◆ What is expected
Using "opening" as the search string, find the matching lines below and copy them.

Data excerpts
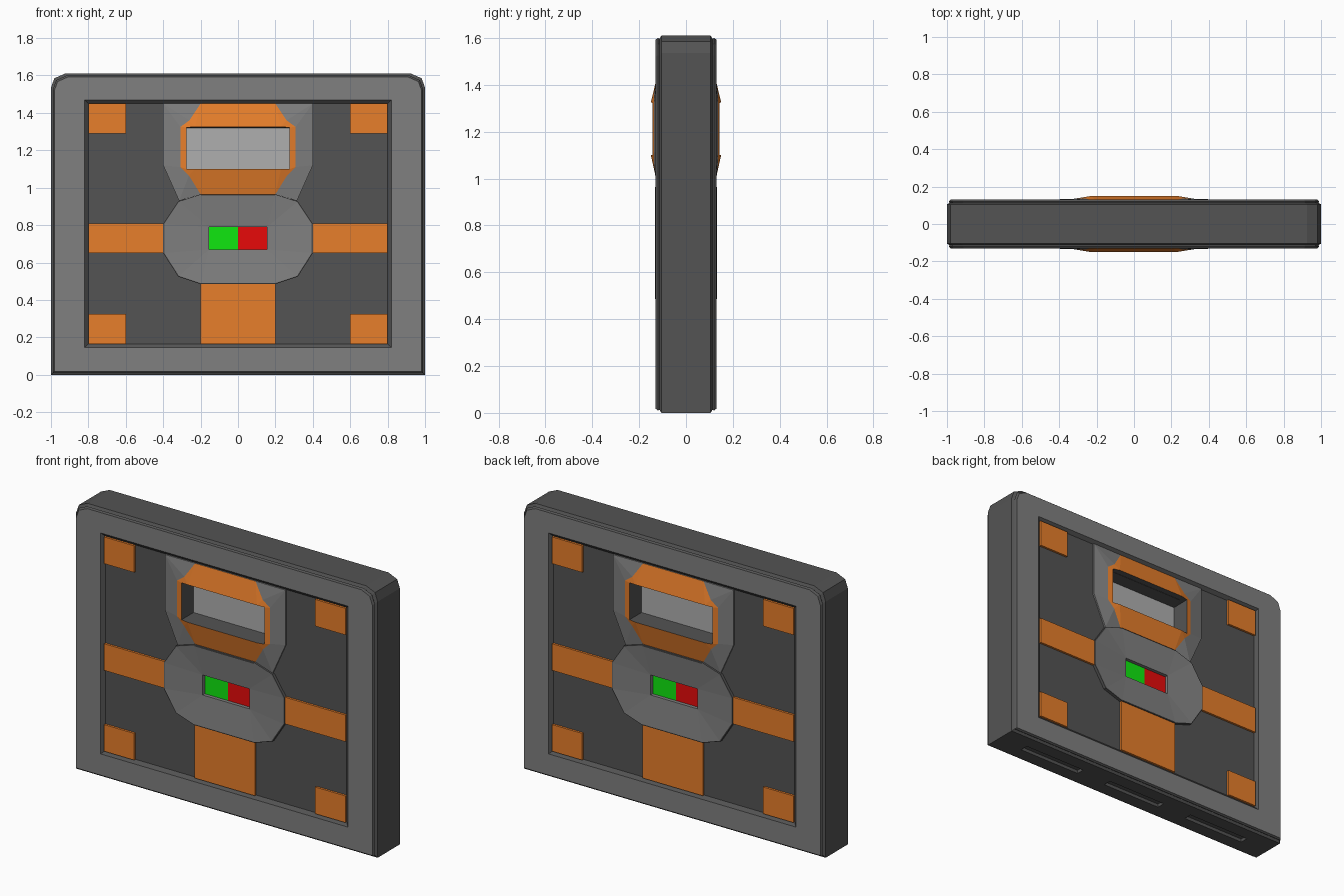
import bpy, bmesh, math

if "Cube" in bpy.data.objects:
    bpy.data.objects.remove(bpy.data.objects["Cube"])


def material(name, r, g, b):
    m = bpy.data.materials.new(name)
    m.diffuse_color = (r, g, b, 1)
    m.use_nodes = True
    m.node_tree.nodes["Principled BSDF"].inputs["Base Color"].default_value = m.diffuse_color
    return m


GREY = material("grey", .215, .215, .215)
DARK = material("dark_grey", .088, .088, .088)
PALE = material("pale_grey", .43, .43, .43)
ORANGE = material("orange", .8, .21, .024)
GREEN = material("green", .005, .8, .005)
RED = material("red", .8, .003, .003)


def loft(name, loops, mats, cyclic=False, cap=None):
    """Bridge equal-length loops; mats has one material per band."""
    bm = bmesh.new()
    rings = [[bm.verts.new(p) for p in lp] for lp in loops]
    used = list(dict.fromkeys(mats + ([cap] if cap else [])))
    n = len(loops[0])
    for k in range(len(rings) if cyclic else len(rings) - 1):
        a, b = rings[k], rings[(k + 1) % len(rings)]
        for i in range(n):
            j = (i + 1) % n
            f = bm.faces.new((a[i], a[j], b[j], b[i]))
            f.material_index = used.index(mats[k])
    if cap:
        bm.faces.new(rings[-1]).material_index = used.index(cap)
    bmesh.ops.remove_doubles(bm, verts=bm.verts, dist=1e-5)
    bmesh.ops.recalc_face_normals(bm, faces=bm.faces)
    me = bpy.data.meshes.new(name)
    bm.to_mesh(me)
    bm.free()
    for m in used:
        me.materials.append(m)
    ob = bpy.data.objects.new(name, me)
    bpy.context.collection.objects.link(ob)
    return ob


def both_sides(ob):
    """Repeat a front part on the back, turned half a circle."""
    twin = bpy.data.objects.new("back_" + ob.name, ob.data)
    twin.rotation_euler.z = math.pi
    bpy.context.collection.objects.link(twin)


def rect(x0, x1, z0, z1, y):
    return [(x1, y, z1), (x1, y, z0), (x0, y, z0), (x0, y, z1)]


def box(name, x0, x1, y0, y1, z0, z1, mat):
    bm = bmesh.new()
    bmesh.ops.create_cube(bm, size=1)
    for v in bm.verts:
        v.co = (x0 + (v.co.x + .5) * (x1 - x0), y0 + (v.co.y + .5) * (y1 - y0),
                z0 + (v.co.z + .5) * (z1 - z0))
    me = bpy.data.meshes.new(name)
    bm.to_mesh(me)
    bm.free()
    me.materials.append(mat)
    ob = bpy.data.objects.new(name, me)
    bpy.context.collection.objects.link(ob)
    return ob


def sym(half):
    """Close a right-hand half loop by mirroring it in x."""
    return half + [(-x, y, z) for x, y, z in reversed(half)]


# Outer frame: stepped rim, flat face and sloped opening, front and back
def outline(d, y):
    pts = [(.925, 1.61), (.982, 1.585), (1, 1.535), (1, 0)]
    return sym([(x * (1 - d), y, .805 + (z - .805) * (1 - d / .805)) for x, z in pts])


def opening(x, z0, z1, y):
    return sym([(x, y, z1)] * 3 + [(x, y, z0)])


front = [outline(0, -.105), outline(.014, -.113), outline(.01, -.12), outline(.018, -.13),
         opening(.82, .145, 1.47, -.13), opening(.80, .165, 1.45, -.113)]
back = [[(x, -y, z) for x, y, z in lp] for lp in reversed(front)]
frame = loft("frame", front + back,
             [DARK] * 3 + [GREY] + [DARK] * 3 + [GREY] + [DARK] * 4, cyclic=True)

# Three slots in the underside
for x0, x1 in ((-.82, -.4), (-.2, .2), (.4, .82)):
    cutter = box("slot_cutter", x0, x1, -.025, .025, -.05, .02, DARK)
    cutter.hide_render = True
    mod = frame.modifiers.new("slot", 'BOOLEAN')
    mod.operation = 'DIFFERENCE'
    mod.object = cutter
    mod.solver = 'EXACT'
bpy.context.view_layer.objects.active = frame
frame.select_set(True)
for mod in list(frame.modifiers):
    cutter = mod.object
    bpy.ops.object.modifier_apply(modifier=mod.name)
    bpy.data.objects.remove(cutter)

# Recessed panel, open behind the window and the hub
both_sides(loft("panel", [rect(-.8, .8, .165, 1.45, -.113),
                          rect(-.277, .277, .6, 1.322, -.113)], [DARK]))

# Orange strips and corner pads
for name, x0, x1, z0, z1 in (("side_strip", .39, .8, .65, .81),
                             ("upper_pad", .6, .8, 1.29, 1.45),
                             ("lower_pad", .6, .8, .165, .325)):
    both_sides(box("right_" + name, x0, x1, -.126, -.11, z0, z1, ORANGE))
    both_sides(box("left_" + name, -x1, -x0, -.126, -.11, z0, z1, ORANGE))
both_sides(box("bottom_strip", -.2, .2, -.126, -.11, .165, .5, ORANGE))

# Window bezel: faceted grey surround, orange lip, pocket and pale pane
top, low = (.2, -.12, 1.45), (.2, -.12, .965)
mid = [top, (.26, -.137, 1.36), (.308, -.137, 1.325),
       (.308, -.137, 1.11), (.262, -.137, 1.065), low]
edge = [top, (.4, -.122, 1.45), (.4, -.122, 1.45), (.4, -.122, 1.12), (.315, -.122, .93), low]
a, d = (.23, -.15, 1.325), (.23, -.15, 1.1)
b, c = (.275, -.142, 1.322), (.275, -.142, 1.1)
lip = [a, a, b, c, d, d]
pocket = [(.275, -.028, 1.32)] * 3 + [(.275, -.028, 1.1)] * 3
skirt = [(x, -.105, z) for x, y, z in edge]
both_sides(loft("window_surround", [sym(skirt), sym(edge), sym(mid)], [GREY] * 2))
both_sides(loft("window_lip", [sym(mid), sym(lip)], [ORANGE]))
both_sides(loft("window_pocket", [sym(lip), sym(pocket)], [DARK], cap=PALE))

# Central hub, dished towards a recessed indicator slot
def hub(s, y):
    pts = [(.2, .24), (.32, .202), (.4, .082), (.4, -.075), (.32, -.2), (.2, -.24)]
    return sym([(x * s, y, .725 + z * s) for x, z in pts])


def slot(y):
    return sym([(.155, y, .79)] * 3 + [(.155, y, .67)] * 3)


both_sides(loft("hub", [hub(1, -.105), hub(1, -.131), hub(.985, -.133), slot(-.114), slot(-.085)],
                [DARK, DARK, GREY, GREY]))
both_sides(box("green_light", -.155, 0, -.093, -.08, .67, .79, GREEN))
both_sides(box("red_light", 0, .155, -.093, -.08, .67, .79, RED))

◆ Response
# Outer frame: stepped rim, flat face and sloped opening, front and back
def opening(x, z0, z1, y):
         opening(.82, .145, 1.47, -.13), opening(.80, .165, 1.45, -.113)]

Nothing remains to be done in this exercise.